The grooves themselves follow the beats of the time signatures and a click does nothing to affect that groove. The tempo does affect the groove and if you speed things up or slows things down just a little bit can have an effect on the groove and it will make the songs, the pockets, the rhythms have less of an impact. Its why I have my criticisms for musicians that play the slower tempo songs slightly faster. Such as in Disappear.


Peoples expectations for bands are hilarious at times.
I don't know how they can be so proud of winning with them odds. - Little Big Man

"We can't rewrite history. We can learn our own history, and share it with other people. While, we learn, from them, their history." -Me,Myself,I

Offline DoctorAction

  • Posts: 1188
  • Everyday Glory
Re: *Official* A View from the Top of the World discussion thread
« Reply #1818 on: December 03, 2021, 08:30:23 AM »
There are devices called metronomes which is what the click is.

Never heard of 'em. You're making it up.

The grooves themselves follow the beats of the time signatures and a click does nothing to affect that groove. The tempo does affect the groove and if you speed things up or slows things down just a little bit can have an effect on the groove and it will make the songs, the pockets, the rhythms have less of an impact.

You're using the noun "grooves" there instead of "beats" or "rhythms". I said that no click would make it more "groovy/feely". What I'm thinking of is stuff like this:

The click/metronome removes the feel that would be there if the drummer deviated from the tempo by, for example, slowing down a long fill a little to stretch it out, before resuming to (about) the previous tempo, to give that fill more emphasis. Or delaying hitting a bass/crash hit to add more weight. Or coming back in faster after a previous section so the final verse is slightly faster. Or slowing the final passage down a bit so the final epic ending is more epic.

Peoples expectations for bands are hilarious at times.

It's not an expectation, I just thought it would be a cool thing.
« Last Edit: December 03, 2021, 09:21:53 AM by DoctorAction »
The only true wisdom is in knowing you know nothing.

Offline Setlist Scotty

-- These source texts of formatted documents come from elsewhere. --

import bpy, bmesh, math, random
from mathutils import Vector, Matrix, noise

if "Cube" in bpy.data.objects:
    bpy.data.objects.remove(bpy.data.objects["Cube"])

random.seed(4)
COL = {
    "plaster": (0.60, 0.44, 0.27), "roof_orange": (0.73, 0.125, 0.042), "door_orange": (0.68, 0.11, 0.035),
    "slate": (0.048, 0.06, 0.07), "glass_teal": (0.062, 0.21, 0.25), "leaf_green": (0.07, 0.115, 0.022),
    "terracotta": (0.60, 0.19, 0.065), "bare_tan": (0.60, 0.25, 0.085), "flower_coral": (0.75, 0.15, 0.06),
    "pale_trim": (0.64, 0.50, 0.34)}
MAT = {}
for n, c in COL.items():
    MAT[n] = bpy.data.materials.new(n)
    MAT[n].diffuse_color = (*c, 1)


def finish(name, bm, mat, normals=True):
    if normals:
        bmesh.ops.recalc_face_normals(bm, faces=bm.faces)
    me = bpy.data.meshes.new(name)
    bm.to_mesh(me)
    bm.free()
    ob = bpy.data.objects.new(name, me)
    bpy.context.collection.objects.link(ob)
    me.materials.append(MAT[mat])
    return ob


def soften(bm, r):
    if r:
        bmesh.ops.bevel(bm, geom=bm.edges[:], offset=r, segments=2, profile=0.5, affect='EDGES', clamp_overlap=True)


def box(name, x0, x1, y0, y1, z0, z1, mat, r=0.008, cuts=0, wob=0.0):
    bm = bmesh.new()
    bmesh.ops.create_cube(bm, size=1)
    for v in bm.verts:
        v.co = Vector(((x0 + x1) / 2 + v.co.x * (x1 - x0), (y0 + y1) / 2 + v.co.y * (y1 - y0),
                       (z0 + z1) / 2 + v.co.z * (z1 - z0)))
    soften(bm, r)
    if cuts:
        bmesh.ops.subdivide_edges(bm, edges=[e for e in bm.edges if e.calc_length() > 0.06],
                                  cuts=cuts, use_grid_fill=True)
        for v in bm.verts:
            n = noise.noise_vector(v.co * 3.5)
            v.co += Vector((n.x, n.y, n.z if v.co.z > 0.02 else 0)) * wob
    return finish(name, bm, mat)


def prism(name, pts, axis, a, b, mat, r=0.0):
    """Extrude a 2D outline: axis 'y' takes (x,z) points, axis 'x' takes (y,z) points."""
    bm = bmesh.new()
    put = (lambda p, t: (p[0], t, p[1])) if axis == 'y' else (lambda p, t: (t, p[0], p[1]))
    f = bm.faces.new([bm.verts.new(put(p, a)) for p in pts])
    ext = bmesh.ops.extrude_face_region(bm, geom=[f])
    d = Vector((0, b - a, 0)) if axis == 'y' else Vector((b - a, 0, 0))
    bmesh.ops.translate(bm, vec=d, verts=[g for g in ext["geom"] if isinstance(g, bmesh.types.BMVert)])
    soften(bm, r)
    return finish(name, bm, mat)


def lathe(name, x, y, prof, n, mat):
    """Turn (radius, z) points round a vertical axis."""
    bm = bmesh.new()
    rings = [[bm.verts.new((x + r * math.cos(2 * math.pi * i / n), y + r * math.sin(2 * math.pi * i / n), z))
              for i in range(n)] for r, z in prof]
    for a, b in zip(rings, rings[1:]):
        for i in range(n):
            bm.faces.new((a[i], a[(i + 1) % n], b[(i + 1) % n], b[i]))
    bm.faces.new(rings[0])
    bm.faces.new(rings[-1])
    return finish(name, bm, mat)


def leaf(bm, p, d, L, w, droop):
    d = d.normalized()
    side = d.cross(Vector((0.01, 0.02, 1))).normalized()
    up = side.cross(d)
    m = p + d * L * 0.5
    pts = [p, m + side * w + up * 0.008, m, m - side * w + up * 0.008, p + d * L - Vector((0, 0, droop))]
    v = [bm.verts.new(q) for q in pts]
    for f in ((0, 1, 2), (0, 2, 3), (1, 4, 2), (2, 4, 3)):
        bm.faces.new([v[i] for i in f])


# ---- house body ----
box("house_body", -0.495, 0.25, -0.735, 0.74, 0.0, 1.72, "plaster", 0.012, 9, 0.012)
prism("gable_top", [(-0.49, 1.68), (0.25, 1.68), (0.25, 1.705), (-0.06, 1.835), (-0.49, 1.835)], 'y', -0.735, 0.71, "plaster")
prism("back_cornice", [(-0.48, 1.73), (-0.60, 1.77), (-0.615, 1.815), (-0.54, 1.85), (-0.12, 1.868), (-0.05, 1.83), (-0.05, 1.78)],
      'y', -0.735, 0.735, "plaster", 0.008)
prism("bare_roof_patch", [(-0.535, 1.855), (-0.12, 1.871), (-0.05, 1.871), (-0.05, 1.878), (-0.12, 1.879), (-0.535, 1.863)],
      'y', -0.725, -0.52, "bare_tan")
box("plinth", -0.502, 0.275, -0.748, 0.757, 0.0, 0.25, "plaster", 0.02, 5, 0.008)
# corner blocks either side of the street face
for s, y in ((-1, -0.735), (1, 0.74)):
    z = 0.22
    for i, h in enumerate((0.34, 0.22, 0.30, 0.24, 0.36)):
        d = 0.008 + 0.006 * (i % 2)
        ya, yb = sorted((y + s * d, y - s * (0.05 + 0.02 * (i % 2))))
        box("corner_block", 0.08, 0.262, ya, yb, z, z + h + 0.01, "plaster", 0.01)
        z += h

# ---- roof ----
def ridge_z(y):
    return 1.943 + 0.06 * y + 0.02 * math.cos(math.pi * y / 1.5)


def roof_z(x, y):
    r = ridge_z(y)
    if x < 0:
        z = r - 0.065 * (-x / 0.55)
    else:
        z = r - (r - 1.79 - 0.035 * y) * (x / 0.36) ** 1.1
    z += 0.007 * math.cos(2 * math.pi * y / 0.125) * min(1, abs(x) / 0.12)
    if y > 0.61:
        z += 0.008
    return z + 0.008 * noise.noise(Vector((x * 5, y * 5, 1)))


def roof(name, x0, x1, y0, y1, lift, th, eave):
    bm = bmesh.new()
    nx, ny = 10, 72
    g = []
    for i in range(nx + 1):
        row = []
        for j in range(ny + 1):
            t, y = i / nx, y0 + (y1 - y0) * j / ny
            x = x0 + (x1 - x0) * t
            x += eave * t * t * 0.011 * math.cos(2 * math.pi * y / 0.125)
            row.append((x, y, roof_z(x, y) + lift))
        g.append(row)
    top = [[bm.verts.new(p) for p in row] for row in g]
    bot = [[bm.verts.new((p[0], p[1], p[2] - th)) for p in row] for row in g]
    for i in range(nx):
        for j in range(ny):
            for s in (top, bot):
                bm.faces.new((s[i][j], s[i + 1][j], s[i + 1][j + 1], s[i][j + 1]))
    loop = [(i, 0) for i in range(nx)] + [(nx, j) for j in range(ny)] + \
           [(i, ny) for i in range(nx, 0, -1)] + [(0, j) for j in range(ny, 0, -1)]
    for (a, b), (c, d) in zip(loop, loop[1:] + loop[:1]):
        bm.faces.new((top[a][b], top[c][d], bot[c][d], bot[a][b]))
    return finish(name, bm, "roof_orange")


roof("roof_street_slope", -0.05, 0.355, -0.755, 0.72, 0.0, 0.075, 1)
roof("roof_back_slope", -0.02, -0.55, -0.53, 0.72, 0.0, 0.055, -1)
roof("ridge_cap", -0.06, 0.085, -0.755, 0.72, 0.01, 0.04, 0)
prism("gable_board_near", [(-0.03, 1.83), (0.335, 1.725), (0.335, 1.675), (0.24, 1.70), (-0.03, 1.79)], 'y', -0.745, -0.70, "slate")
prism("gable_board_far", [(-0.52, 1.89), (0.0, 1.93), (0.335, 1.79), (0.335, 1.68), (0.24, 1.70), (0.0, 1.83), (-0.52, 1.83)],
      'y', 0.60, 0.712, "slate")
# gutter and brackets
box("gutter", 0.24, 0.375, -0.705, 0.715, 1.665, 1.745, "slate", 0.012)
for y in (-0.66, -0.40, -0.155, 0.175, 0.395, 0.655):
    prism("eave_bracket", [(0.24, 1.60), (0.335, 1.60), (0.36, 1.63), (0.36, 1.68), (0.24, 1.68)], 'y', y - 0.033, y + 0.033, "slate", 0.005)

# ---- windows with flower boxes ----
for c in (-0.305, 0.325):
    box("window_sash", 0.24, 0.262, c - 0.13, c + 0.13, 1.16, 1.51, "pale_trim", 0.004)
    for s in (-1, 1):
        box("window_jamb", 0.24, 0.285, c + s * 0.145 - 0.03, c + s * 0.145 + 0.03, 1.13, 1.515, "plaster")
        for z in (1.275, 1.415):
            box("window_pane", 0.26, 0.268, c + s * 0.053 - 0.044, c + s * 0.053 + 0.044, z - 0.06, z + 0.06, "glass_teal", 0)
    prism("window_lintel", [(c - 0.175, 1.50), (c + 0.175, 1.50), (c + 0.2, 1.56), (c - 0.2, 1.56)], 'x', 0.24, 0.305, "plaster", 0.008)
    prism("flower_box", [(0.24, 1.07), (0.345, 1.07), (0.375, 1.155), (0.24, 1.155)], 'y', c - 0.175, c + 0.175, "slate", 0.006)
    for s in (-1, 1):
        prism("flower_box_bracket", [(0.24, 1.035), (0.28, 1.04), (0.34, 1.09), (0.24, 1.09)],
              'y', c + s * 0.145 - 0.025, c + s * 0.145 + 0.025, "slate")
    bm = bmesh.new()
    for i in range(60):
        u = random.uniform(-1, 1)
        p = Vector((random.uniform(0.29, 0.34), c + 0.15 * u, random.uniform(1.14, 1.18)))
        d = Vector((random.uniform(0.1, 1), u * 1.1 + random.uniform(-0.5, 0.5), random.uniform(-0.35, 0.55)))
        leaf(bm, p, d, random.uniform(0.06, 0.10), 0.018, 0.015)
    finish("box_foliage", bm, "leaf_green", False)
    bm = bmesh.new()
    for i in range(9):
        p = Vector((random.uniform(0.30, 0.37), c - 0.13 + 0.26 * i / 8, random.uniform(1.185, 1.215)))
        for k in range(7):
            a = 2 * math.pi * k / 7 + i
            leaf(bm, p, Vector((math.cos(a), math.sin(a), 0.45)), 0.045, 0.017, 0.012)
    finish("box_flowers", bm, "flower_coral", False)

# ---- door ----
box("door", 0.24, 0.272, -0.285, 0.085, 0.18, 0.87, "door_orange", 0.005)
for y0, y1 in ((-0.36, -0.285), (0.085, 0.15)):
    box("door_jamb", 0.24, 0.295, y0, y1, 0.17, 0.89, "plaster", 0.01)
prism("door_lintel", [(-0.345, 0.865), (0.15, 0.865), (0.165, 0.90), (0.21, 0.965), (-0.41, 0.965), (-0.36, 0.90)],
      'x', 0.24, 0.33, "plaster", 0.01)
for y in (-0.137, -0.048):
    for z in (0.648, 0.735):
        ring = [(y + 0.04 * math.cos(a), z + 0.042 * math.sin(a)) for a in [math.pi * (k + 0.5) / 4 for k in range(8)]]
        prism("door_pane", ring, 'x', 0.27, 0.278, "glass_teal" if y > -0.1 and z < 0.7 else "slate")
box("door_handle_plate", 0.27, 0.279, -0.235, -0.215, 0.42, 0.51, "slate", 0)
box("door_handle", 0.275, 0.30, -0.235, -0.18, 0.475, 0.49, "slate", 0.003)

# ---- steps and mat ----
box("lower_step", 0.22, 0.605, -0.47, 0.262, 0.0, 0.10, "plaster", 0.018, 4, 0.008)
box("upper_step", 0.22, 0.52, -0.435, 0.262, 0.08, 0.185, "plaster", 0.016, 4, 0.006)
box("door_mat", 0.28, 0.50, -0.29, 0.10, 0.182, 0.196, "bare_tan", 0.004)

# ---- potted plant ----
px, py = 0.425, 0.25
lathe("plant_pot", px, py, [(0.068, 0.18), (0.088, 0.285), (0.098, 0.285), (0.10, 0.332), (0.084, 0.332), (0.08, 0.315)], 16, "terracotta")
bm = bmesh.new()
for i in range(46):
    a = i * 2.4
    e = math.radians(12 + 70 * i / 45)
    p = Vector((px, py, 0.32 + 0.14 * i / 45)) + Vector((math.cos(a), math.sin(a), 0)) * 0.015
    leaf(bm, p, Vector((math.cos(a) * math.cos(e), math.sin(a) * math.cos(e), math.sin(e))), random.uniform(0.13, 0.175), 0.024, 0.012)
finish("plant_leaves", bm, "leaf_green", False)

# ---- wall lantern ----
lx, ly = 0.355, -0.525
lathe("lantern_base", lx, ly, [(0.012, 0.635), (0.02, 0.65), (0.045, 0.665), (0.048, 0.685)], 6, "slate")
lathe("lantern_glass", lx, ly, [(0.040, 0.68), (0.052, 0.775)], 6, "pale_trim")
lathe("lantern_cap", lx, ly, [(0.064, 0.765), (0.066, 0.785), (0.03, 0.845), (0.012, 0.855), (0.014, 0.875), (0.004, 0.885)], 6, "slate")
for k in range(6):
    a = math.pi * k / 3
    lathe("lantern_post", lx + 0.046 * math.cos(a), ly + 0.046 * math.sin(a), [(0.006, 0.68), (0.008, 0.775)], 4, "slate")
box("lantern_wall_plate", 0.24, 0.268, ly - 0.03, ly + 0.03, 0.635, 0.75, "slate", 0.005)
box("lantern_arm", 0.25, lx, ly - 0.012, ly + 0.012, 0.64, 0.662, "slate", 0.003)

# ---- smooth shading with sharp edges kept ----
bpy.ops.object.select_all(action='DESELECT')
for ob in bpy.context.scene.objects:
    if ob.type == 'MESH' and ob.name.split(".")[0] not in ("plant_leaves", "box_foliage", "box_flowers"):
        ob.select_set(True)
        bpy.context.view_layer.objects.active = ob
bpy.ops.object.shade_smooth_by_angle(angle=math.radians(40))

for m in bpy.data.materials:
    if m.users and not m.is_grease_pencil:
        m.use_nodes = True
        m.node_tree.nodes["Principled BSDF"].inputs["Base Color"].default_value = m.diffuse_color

  • Posts: 3494
Re: *Official* A View from the Top of the World discussion thread
« Reply #1819 on: December 03, 2021, 10:10:31 AM »
Thanks to those who posted that impromptu jam - love to see that sort of thing happen.

Agreed.  It reminds me of the Rush show from Boston in 2010 (I think) when Alex's guitar wouldn't work right for like two minutes and he (despite being aggravated) scatted on the mic and sang "still no guitar" to the crowd while Geddy and Neil jammed around the La Villa Strangiato intro that they were starting until the guitar got working, and when the three kicked into the song full force, the crowd went crazy. That kind of live magic cannot work when you are playing to a programmed set with a click.
And Dream Theater did just that when JP's guitar failed in Paralyzed and Mangini and Jordan went into an inpromptu jam.
There is one difference between the example you cite Erwin in comparison to Kev's Rush example. In the case of the Rush song, the song started and the band kept on playing without ever stopping. That wasn't the case with the DT improv. JP started the song only to stop it before anyone else in the band could join in, and then the improv between JR and MM was a completely separate entity from Paralyzed - it's not as if the rest of the band was playing some extended intro to Paralyzed while waiting for JP to get his guitar working properly. So it's apples to oranges.



What's next, are people going to rag on Jordan for using sheet music because he can't memorize his parts like the rest of the band? Is using sheet music "a crutch" on stage?  :facepalm: :lol
IIRC, I don't think JR uses it as sheet music as much as he uses the display to remind him of the variety of patches and keyboard setups that he needs to switch between for each song.
As a basic rule, if you hate it, you must solely blame Portnoy. If it's good, then you must downplay MP's contribution to the band as not being important anyway, or claim he's just lying. It's the DTF way.